━━━ THE RECORDS
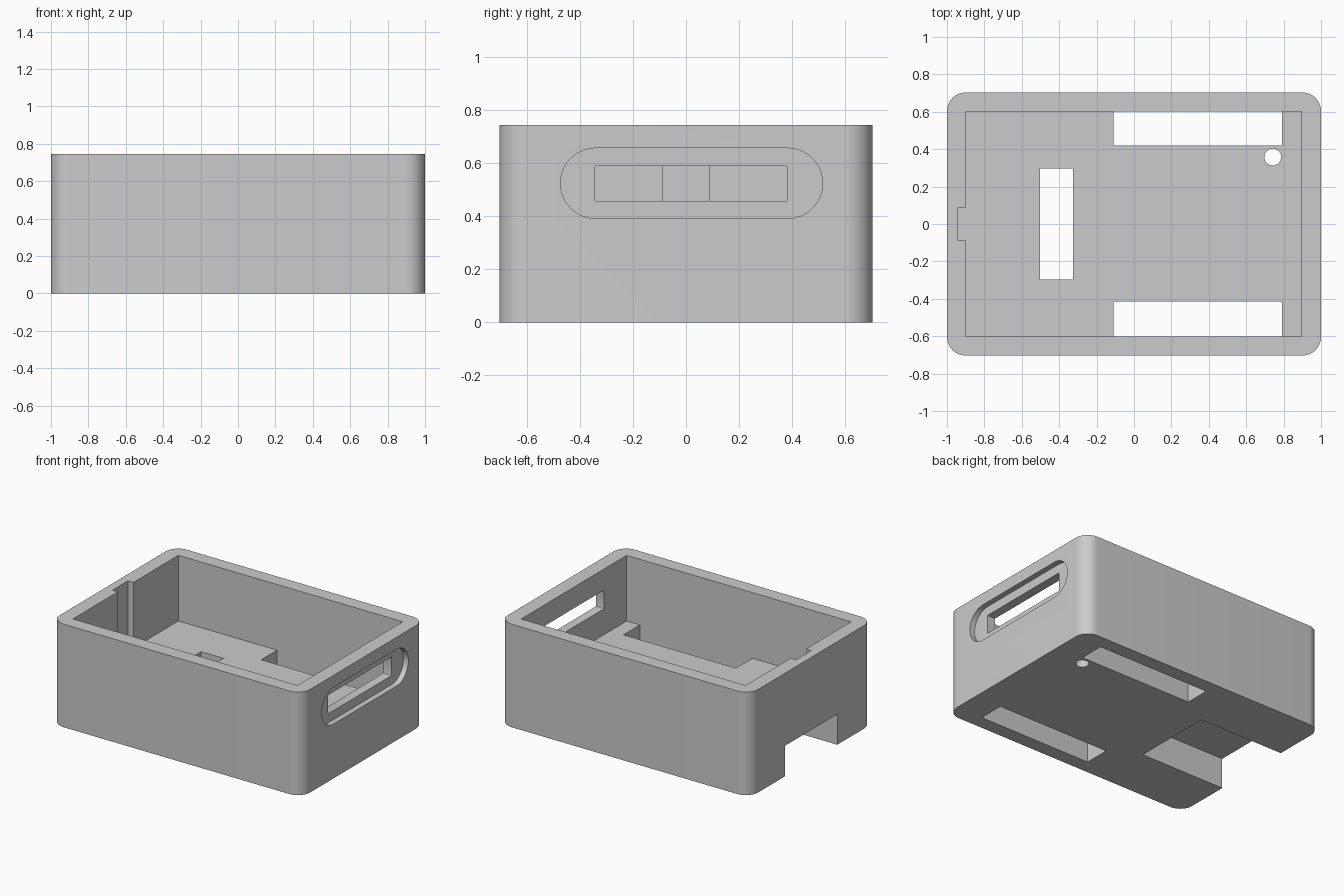
import bpy, bmesh, math

cube = bpy.data.objects.get("Cube")
if cube:
    bpy.data.objects.remove(cube, do_unlink=True)

grey = bpy.data.materials.new("plain_grey")
grey.use_nodes = True
COLOUR = (0.6, 0.6, 0.6, 1)
grey.diffuse_color = COLOUR
for node in grey.node_tree.nodes:
    if node.type == 'BSDF_PRINCIPLED':
        node.inputs["Base Color"].default_value = COLOUR


def rounded(a0, a1, b0, b1, r=0, steps=12):
    """Counter-clockwise rectangle outline, with optional round corners."""
    if not r:
        return [(a0, b0), (a1, b0), (a1, b1), (a0, b1)]
    corners = [(a1 - r, b1 - r), (a0 + r, b1 - r), (a0 + r, b0 + r), (a1 - r, b0 + r)]
    return [(ca + r * math.cos((q + i / steps) * math.pi / 2),
             cb + r * math.sin((q + i / steps) * math.pi / 2))
            for q, (ca, cb) in enumerate(corners) for i in range(steps + 1)]


def prism(name, outline, start, end, axis='Z'):
    """Extrude an outline along z, or along x with the outline in y and z."""
    place = (lambda p, d: (p[0], p[1], d)) if axis == 'Z' else (lambda p, d: (d, p[0], p[1]))
    bm = bmesh.new()
    rings = [[bm.verts.new(place(p, d)) for p in outline] for d in (start, end)]
    bm.faces.new(rings[0])
    bm.faces.new(rings[1])
    n = len(outline)
    for i in range(n):
        j = (i + 1) % n
        bm.faces.new((rings[0][i], rings[0][j], rings[1][j], rings[1][i]))
    bmesh.ops.remove_doubles(bm, verts=bm.verts, dist=1e-5)
    bmesh.ops.recalc_face_normals(bm, faces=bm.faces)
    mesh = bpy.data.meshes.new(name)
    bm.to_mesh(mesh)
    bm.free()
    mesh.materials.append(grey)
    obj = bpy.data.objects.new(name, mesh)
    bpy.context.collection.objects.link(obj)
    return obj


H, FLOOR, IN_Y = 0.744, 0.27, 0.601
TOP = H + 0.1
body = prism("case_body", rounded(-1, 1, -0.703, 0.703, 0.1), 0, H)

cutters = [
    # main cavity with the groove in its end wall
    prism("cavity_cutter", [(-0.897, -IN_Y), (0.895, -IN_Y), (0.895, IN_Y), (-0.897, IN_Y),
                            (-0.897, 0.088), (-0.94, 0.088), (-0.94, -0.088), (-0.897, -0.088)],
          FLOOR, TOP),
    # openings through the floor
    prism("left_opening_cutter", rounded(-0.109, 0.79, 0.42, IN_Y), -0.1, FLOOR + 0.1),
    prism("right_opening_cutter", rounded(-0.109, 0.79, -IN_Y, -0.414), -0.1, FLOOR + 0.1),
    prism("round_hole_cutter", rounded(0.697, 0.787, 0.313, 0.403, 0.045), -0.1, FLOOR + 0.1),
    # channel under the floor, open at the end wall, and its opening upward
    prism("channel_cutter", rounded(-1.1, -0.325, -0.297, 0.297), -0.1, 0.22),
    prism("middle_opening_cutter", rounded(-0.502, -0.325, -0.297, 0.297), -0.1, FLOOR + 0.1),
    # side port: shallow oval recess and a window through the wall
    prism("recess_cutter", rounded(-0.473, 0.515, 0.392, 0.657, 0.1325), 0.96, 1.1, 'X'),
    prism("window_cutter", rounded(-0.343, 0.382, 0.457, 0.592, 0.006, 3), 0.8, 1.1, 'X'),
]

bpy.context.view_layer.objects.active = body
for cutter in cutters:
    mod = body.modifiers.new(cutter.name, 'BOOLEAN')
    mod.operation = 'DIFFERENCE'
    mod.solver = 'EXACT'
    mod.object = cutter
    cutter.hide_render = True
    bpy.ops.object.modifier_apply(modifier=mod.name)
for cutter in cutters:
    bpy.data.objects.remove(cutter, do_unlink=True)

bpy.ops.object.select_all(action='DESELECT')
body.select_set(True)
bpy.ops.object.shade_smooth_by_angle(angle=math.radians(30))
━━━━━━
> [YOUR ASSIGNMENT] List every line above that contains the word "rounded".

> [SOLUTION]
def rounded(a0, a1, b0, b1, r=0, steps=12):
body = prism("case_body", rounded(-1, 1, -0.703, 0.703, 0.1), 0, H)
    prism("left_opening_cutter", rounded(-0.109, 0.79, 0.42, IN_Y), -0.1, FLOOR + 0.1),
    prism("right_opening_cutter", rounded(-0.109, 0.79, -IN_Y, -0.414), -0.1, FLOOR + 0.1),
    prism("round_hole_cutter", rounded(0.697, 0.787, 0.313, 0.403, 0.045), -0.1, FLOOR + 0.1),
    prism("channel_cutter", rounded(-1.1, -0.325, -0.297, 0.297), -0.1, 0.22),
    prism("middle_opening_cutter", rounded(-0.502, -0.325, -0.297, 0.297), -0.1, FLOOR + 0.1),
    prism("recess_cutter", rounded(-0.473, 0.515, 0.392, 0.657, 0.1325), 0.96, 1.1, 'X'),
    prism("window_cutter", rounded(-0.343, 0.382, 0.457, 0.592, 0.006, 3), 0.8, 1.1, 'X'),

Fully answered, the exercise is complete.